When planning a corporate function you are going to require a venue as well as a professional planner. One particular company, The Forum, is able to handle both these features. Operating in Johannesburg, this team is able to cater to functions both big and small. Their venue is ideal for exhibitions, conferences, dinners, cocktail parties and wedding receptions. They even have an upmarket bar to offer.
The Forum has the benefit of being both an events and catering company. Many would say that they are able to offer their clients the best of both worlds, at an affordable rate. Clients are absolutely guaranteed excellent customer services from this particular events company. Their dedication to creating phenomenal events certainly shines through in each and every successful function. Whats more is that you can expect a consultant to always be available to assist you with all your requirements along the way. Visit www.theforum.co.za and browse through their menus, past events, function features and more. You are bound to find just the service you need, at a price you can afford.
Hancock Middle School students dabbling in news for current events project
HANCOCK — Seventh graders in Matt Griffith's social studies class aren't just reading current events, they're reporting them. "We have to do a newscast about current events in the world," said 12-year-old Jaron Hembroff. Griffith said this project … Read more on UpperMichigansSource.com
Parties used to be pretty predictable things. Some drinks, some nibbles, some music, some fancy outfits. Perhaps a party game or two. After a while, like anything predictable, they got boring. So thank heavens for themed events – the modern party craze that makes today’s shindig as unique as its host’s imagination.
Themed events are to parties what Cecil B DeMille pictures were to shadow puppetry. All-singing, all-dancing, super-lavish affairs in which attention has been paid to the tiniest detail. Turning parties into themed events makes them an experience, rather than a simple gathering: imagine, for example, a fully-staged Arthurian hall, complete with serving ladies, magicians, flickering torches and medieval food. The guests are dressed in doublet and hose; real mead is being poured from metal flagons. A band of minstrels plucks a tune in the gallery. Themed events are like miniature plays – evening-long excursions into a fully-realised world.
We modern folk are more attuned to the idea of fantasy than perhaps we know. Films are hyper-real, with immersive 3D and brain-boggling effects effortlessly creating impossible things in front of even the most critical audience. TV shows create universes in which their watchers happily accept that vampires are real, or spaceships exist capable of catapulting themselves instantaneously to far-flung stars.
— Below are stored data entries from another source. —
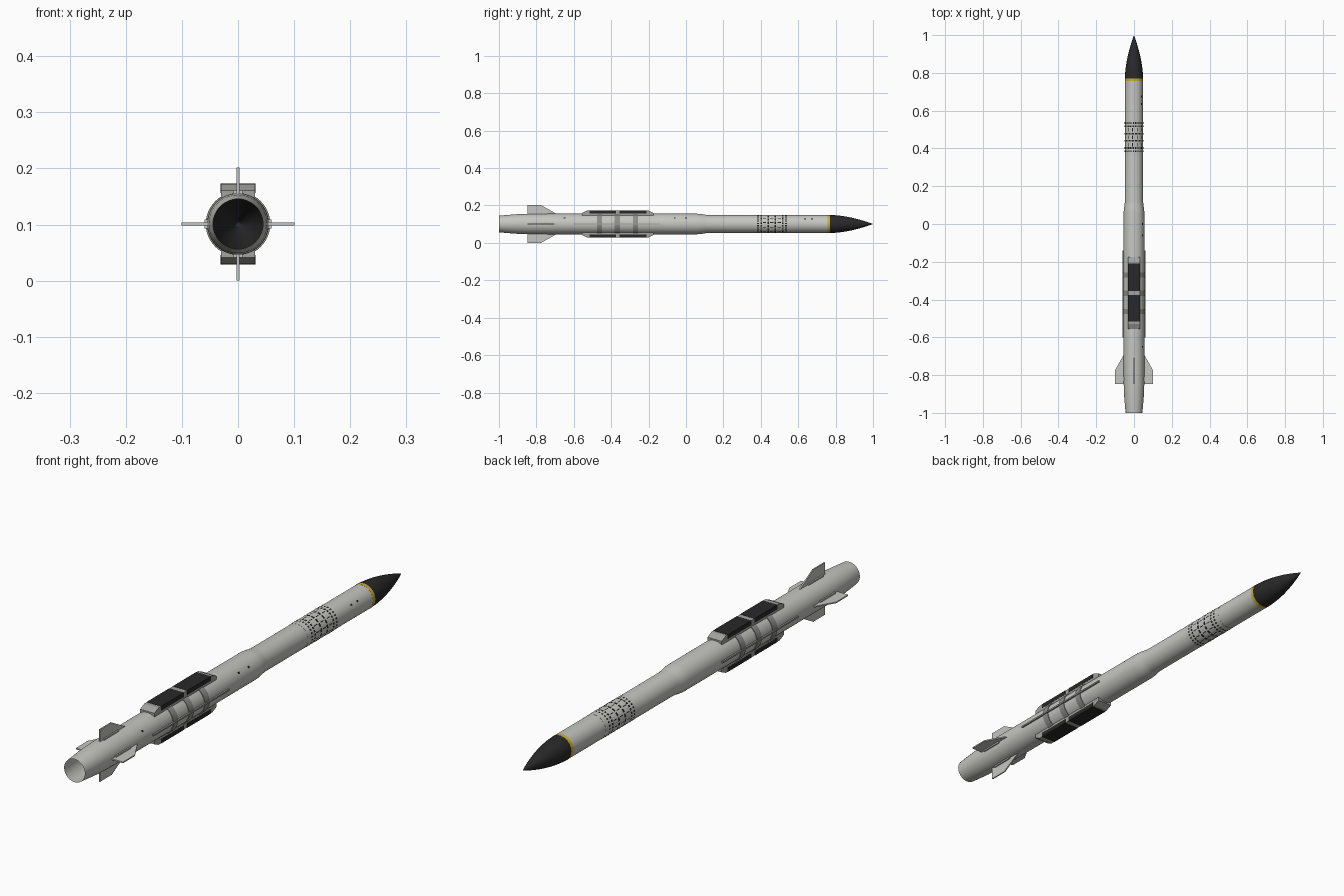
import bpy, bmesh
from math import sin, cos, pi, radians
from mathutils import Vector

AXIS_Z = 0.101

cube = bpy.data.objects.get("Cube")
if cube:
    bpy.data.objects.remove(cube, do_unlink=True)


def material(name, r, g, b):
    m = bpy.data.materials.new(name)
    m.use_nodes = True
    m.diffuse_color = (r, g, b, 1)
    bsdf = m.node_tree.nodes["Principled BSDF"]
    bsdf.inputs["Base Color"].default_value = (r, g, b, 1)
    bsdf.inputs["Roughness"].default_value = 0.6
    return m


LIGHT = material("light grey", 0.56, 0.56, 0.53)
MID = material("mid grey", 0.36, 0.36, 0.35)
STEEL = material("band grey", 0.27, 0.27, 0.26)
DARK = material("charcoal", 0.022, 0.022, 0.022)
BLACK = material("marking black", 0.012, 0.012, 0.012)
YELLOW = material("yellow", 0.6, 0.42, 0.03)


def spot(y, r, a, t=0.0):
    """Point at length y, radius r, angle a around the axis, sideways offset t."""
    return Vector((r * cos(a) - t * sin(a), y, AXIS_Z + r * sin(a) + t * cos(a)))


def finish(name, bm, mat, smooth=False, orient=True):
    if orient:
        bmesh.ops.recalc_face_normals(bm, faces=bm.faces[:])
    me = bpy.data.meshes.new(name)
    bm.to_mesh(me)
    bm.free()
    me.materials.append(mat)
    ob = bpy.data.objects.new(name, me)
    bpy.context.collection.objects.link(ob)
    if smooth:
        bpy.ops.object.select_all(action='DESELECT')
        ob.select_set(True)
        bpy.context.view_layer.objects.active = ob
        bpy.ops.object.shade_smooth_by_angle(angle=radians(30))
    return ob


def lathe(name, profile, mat, n=48):
    """Open surface of revolution from (y, radius) points, ordered tail to nose."""
    bm = bmesh.new()
    rings = []
    for y, r in profile:
        if r == 0:
            rings.append([bm.verts.new(spot(y, 0, 0))] * n)
        else:
            rings.append([bm.verts.new(spot(y, r, 2 * pi * i / n)) for i in range(n)])
    for p, q in zip(rings, rings[1:]):
        for i in range(n):
            j = (i + 1) % n
            corners = [p[i], q[i], q[j], p[j]]
            bm.faces.new(list(dict.fromkeys(corners)))
    return finish(name, bm, mat, smooth=True, orient=False)


def radial_prism(name, outline, half, a, mat):
    """Solid from a (y, radius) outline, thickened sideways, turned to angle a."""
    bm = bmesh.new()
    sides = [[bm.verts.new(spot(y, r, a, t)) for y, r in outline] for t in (-half, half)]
    for s in sides:
        bm.faces.new(s)
    for i in range(len(outline)):
        j = (i + 1) % len(outline)
        bm.faces.new((sides[0][i], sides[0][j], sides[1][j], sides[1][i]))
    return finish(name, bm, mat)


def block(name, y0, y1, r0, r1, half, a, mat):
    return radial_prism(name, [(y0, r0), (y1, r0), (y1, r1), (y0, r1)], half, a, mat)


# Hollow body, open at the tail
lathe("body_tube", [(-1, 0.0445), (-0.96, 0.048), (-0.91, 0.052), (-0.85, 0.0545), (-0.8, 0.055),
                    (0.06, 0.055), (0.08, 0.0535), (0.1, 0.050), (0.12, 0.048), (0.757, 0.048)], LIGHT)
lathe("yellow_ring", [(0.757, 0.048), (0.757, 0.0484), (0.771, 0.0484), (0.771, 0.048)], YELLOW)

# Pointed nose with a curved flank
nose = [(0.771 + 0.229 * k / 14, 0.048 * (1 - (k / 14) ** 1.75)) for k in range(15)]
lathe("nose_cone", nose, DARK)

# Raised sleeve that carries the markings
lathe("marked_sleeve", [(0.36, 0.048), (0.36, 0.0485), (0.56, 0.0485), (0.56, 0.048)], LIGHT)

# Clamp bands around the launcher section
for k, y in enumerate((-0.463, -0.367, -0.27)):
    lathe(f"clamp_band_{k + 1}", [(y - 0.014, 0.055), (y - 0.014, 0.0575),
                                  (y + 0.014, 0.0575), (y + 0.014, 0.055)], STEEL)

# Top and bottom saddles with dark pads
for side, a in (("top", pi / 2), ("bottom", -pi / 2)):
    radial_prism(f"{side}_saddle", [(-0.555, 0.0455), (-0.175, 0.0455), (-0.175, 0.06),
                                    (-0.2, 0.0715), (-0.53, 0.0715), (-0.555, 0.06)], 0.0305, a, MID)
    for k, (y0, y1) in enumerate(((-0.515, -0.375), (-0.355, -0.21))):
        block(f"{side}_pad_{k + 1}", y0, y1, 0.055, 0.0722, 0.0312, a, DARK)

# Side rails
for side, a in (("left", 0), ("right", pi)):
    block(f"{side}_rail", -0.6, -0.14, 0.053, 0.061, 0.003, a, MID)

# Four tail fins with root fairings
for k, side in enumerate(("left", "top", "right", "bottom")):
    a = k * pi / 2
    radial_prism(f"{side}_fin", [(-0.848, 0.05), (-0.695, 0.05), (-0.695, 0.056),
                                 (-0.775, 0.101), (-0.848, 0.101)], 0.0025, a, LIGHT)
    block(f"{side}_fin_fairing", -0.83, -0.74, 0.053, 0.0595, 0.008, a, LIGHT)


def patch(bm, y0, y1, r, a0, a1, steps=3):
    """Thin curved marking lying on the body."""
    pts = [a0 + (a1 - a0) * i / steps for i in range(steps + 1)]
    low = [bm.verts.new(spot(y0, r, a)) for a in pts]
    high = [bm.verts.new(spot(y1, r, a)) for a in pts]
    for i in range(steps):
        bm.faces.new((low[i], high[i], high[i + 1], low[i + 1]))


# Dashed markings: dotted outer rows, longer dashes in the middle rows
bm = bmesh.new()
for y, count, fill in ((0.385, 24, 0.5), (0.402, 24, 0.6), (0.44, 16, 0.7),
                       (0.478, 16, 0.7), (0.517, 24, 0.6), (0.535, 24, 0.5)):
    step = 2 * pi / count
    for i in range(count):
        patch(bm, y - 0.0045, y + 0.0045, 0.0491, i * step, (i + fill) * step)
for i in range(12):
    a = 2 * pi * (i + 0.3) / 12
    for y in (0.42, 0.459, 0.498):
        patch(bm, y - 0.009, y + 0.009, 0.0491, a - 0.035, a + 0.035, 1)
finish("dashed_markings", bm, BLACK, orient=False)

# Small ports along the left flank
bm = bmesh.new()
for y, r in ((-0.65, 0.0555), (-0.06, 0.0555), (0.0, 0.0555), (0.636, 0.0485), (0.674, 0.0485)):
    patch(bm, y - 0.005, y + 0.005, r, 0.54, 0.68)
finish("side_ports", bm, BLACK, orient=False)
What themed events do is take this modern expectation for fantasy and apply it to reality. So rather than watching a film in which (say) a 1920s ballroom is effortlessly recreated, attendees at themed events enter the ballroom itself. People who are invited to themed events become part of the story – part of the action – and they remember those stories for a long time.
Themed events satisfy a need for escape usually serviced by film and TV. Who, after all, wants to go stand
“Our President seems to think the gulf oil spill is more a photo op than an emergency of biblical proportion!”
The left is screaming that it’s Bush’s fault because he and Cheney were (and are) in bed with the oil companies. The right is crying about how much longer it has taken Obama to do anything about the oil spill. I agree, it has taken him far too long but not because of his nature to treat national emergencies as a photo op. President Obama has to wade through all the bureaucratic spaghetti that he, Bush, Clinton, Bush Sr. and our wonderful Senators and Representatives have created.
This isn’t his fault (not wholly), it’s your’s, mine and ours. We Americans have been duped into believing that our elected officials are actually watching our backs, all the while lining their pockets and building their empire… on our backs!
The gulf oil spill should teach us one very important lesson. Our government has become so large and fat that it can no longer function properly in times of crisis. The State Department acknowledges it has had 21 aid offers from 17 countries, yet the Jones Act remains in place. The administration defends its stance by citing a well-established waiver process for foreign vessels. In short, a request to U.S. Customs and Border Protection prompts an inquiry to the Maritime Administration, which leads to a search of the U.S. fleet. If an American ship can provide the same services, the request is denied. Otherwise, the foreign vessel gets a waiver.